A facade is a static element which looks like the actual embedded third-party but it is not functional which makes it much quicker to load. In this case it's basically just an image that looks like a YouTube video.

Instead of adding the third-party embed direct in our HTML, we load the page with a static element that looks similar to it and once the user interacts with this facade by placing their mouse over it, it then preconnects to the third-party resource and when the user clicks it replaces itself with the third-party product, in this case the actual video.

Lighthouse Tests with a facade

Running a Lighthouse test using a facade we can see a huge difference especially in our Largest Contentful Paint which is in orange instead of red and with 3.8 seconds versus 8.8 seconds from the previous test. Also the time to Interactive has dropped from 6.3s to 3.3s and is now in green. This is a massive increase in performance with very little work needed. Lighthouse test scores

Performance Tab with a facade

And if we check in our performance tab in the Chrome dev tools we can see how our image for our video has loaded so much earlier in the timeline and the total blocking time is also reduced from 1366ms to 567ms.

Chrome performance tab

Watch the difference

In order to really see the difference in load times you just have to watch this video which shows the YouTube videos loaded with an iframe first followed by the YouTube videos loaded with a facade. The difference really is insane.

Difference between iframe and facade

Lite YouTube Embed library

In order to add a facade to your YouTube videos I recommend the Lite YouTube Embed library by Paul Irish.

The library instructions are pretty easy to follow but If working with Nuxt then here's what you can do:

  1. Install the package
yarn add lite-youtube-embed
  1. Add the CSS. You can add it to the component you are using directly or to the global styles in the CSS array in the Nuxt config file.
export default {  css: ['node_modules/lite-youtube-embed/src/lite-yt-embed.css']}
  1. Create a plugin that imports the JavaScript for the package. Make sure to add .client.js to the end of the filename so that it is only loaded client side as this library makes use of the HTMLElement which we only have access to in the browser.
import 'lite-youtube-embed'
  1. Register the plugin in your Nuxt config file so it can be used across the site.
export default {  plugins: ['~/plugins/youtube.client.js']}
  1. Use the element where ever you want and just change the videoid for your video and the playlabel for whatever you want it to be. You can also add params for start times etc
<lite-youtube  videoid="ogfYd705cRs"  playlabel="Play: Keynote (Google I/O '18)"  params="controls=0&start=10&end=30&modestbranding=2&rel=0&enablejsapi=1/>

Behind the Scenes

Your video will now appear on your page and if you inspect the HTML you will see the following: rendered html from library

And as you can see a background image was added, which looks the same as the video, without you even having to create it. This is how a facade works. background image

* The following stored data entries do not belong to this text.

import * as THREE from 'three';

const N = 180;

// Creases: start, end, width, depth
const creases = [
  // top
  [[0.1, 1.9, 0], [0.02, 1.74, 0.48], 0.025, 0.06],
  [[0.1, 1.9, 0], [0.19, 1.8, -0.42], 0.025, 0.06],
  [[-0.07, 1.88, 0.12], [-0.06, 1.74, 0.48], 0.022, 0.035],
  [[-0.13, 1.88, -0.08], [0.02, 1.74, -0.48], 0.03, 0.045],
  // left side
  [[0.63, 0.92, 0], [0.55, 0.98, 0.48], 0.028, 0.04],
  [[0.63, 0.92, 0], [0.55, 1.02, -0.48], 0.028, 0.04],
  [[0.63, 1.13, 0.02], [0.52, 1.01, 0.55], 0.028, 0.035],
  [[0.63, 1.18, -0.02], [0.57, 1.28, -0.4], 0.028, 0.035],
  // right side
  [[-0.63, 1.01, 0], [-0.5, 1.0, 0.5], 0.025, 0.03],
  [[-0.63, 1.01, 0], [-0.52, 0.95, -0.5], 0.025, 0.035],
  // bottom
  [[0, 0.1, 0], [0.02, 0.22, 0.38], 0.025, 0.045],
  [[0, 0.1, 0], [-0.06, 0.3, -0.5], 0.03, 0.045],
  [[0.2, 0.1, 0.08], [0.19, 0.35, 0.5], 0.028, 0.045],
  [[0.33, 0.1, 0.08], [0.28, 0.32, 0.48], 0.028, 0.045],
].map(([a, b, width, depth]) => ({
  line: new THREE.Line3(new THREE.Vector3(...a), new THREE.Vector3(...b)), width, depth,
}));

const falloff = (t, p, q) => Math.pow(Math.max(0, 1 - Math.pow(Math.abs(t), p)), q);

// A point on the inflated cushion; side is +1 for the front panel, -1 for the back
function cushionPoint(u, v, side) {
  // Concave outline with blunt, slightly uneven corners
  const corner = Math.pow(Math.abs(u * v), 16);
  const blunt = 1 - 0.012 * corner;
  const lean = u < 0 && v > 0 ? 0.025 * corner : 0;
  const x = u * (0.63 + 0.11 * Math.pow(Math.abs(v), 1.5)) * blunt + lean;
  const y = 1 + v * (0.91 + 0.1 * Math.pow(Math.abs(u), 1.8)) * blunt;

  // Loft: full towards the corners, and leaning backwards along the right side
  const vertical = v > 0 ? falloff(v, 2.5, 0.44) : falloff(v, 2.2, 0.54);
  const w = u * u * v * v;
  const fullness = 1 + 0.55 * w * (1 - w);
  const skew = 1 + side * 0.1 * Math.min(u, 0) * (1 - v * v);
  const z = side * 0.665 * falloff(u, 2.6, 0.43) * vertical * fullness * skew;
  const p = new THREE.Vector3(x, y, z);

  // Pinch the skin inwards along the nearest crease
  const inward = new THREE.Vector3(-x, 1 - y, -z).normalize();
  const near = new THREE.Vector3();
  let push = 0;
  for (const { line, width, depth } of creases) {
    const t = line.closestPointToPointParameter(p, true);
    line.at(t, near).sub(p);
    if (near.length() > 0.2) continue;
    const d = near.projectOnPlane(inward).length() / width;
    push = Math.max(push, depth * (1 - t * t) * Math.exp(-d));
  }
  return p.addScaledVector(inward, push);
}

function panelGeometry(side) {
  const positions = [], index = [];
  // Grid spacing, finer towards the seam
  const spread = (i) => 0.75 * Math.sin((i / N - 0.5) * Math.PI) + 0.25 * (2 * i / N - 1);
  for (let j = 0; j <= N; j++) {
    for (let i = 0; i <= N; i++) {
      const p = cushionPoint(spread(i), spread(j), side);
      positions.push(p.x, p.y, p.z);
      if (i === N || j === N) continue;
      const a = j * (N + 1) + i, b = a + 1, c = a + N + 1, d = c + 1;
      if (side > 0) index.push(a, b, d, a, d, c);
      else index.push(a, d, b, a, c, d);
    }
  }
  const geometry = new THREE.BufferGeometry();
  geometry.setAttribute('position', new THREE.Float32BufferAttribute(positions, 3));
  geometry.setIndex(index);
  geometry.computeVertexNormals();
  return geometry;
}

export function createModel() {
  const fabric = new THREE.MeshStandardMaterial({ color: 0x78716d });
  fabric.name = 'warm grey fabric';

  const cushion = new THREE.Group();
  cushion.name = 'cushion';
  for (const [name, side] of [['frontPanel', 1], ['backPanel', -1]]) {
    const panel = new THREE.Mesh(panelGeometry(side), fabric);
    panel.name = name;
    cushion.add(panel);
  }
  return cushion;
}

As soon as the user clicks on the video the famous iframe is loaded and the video plays straight away. The user has no idea you used a facade. All they know is that it loaded super fast and therefore they had a very good user experience. html showing iframe

I encourage you to give it a try or at least investigate more about it in the links below.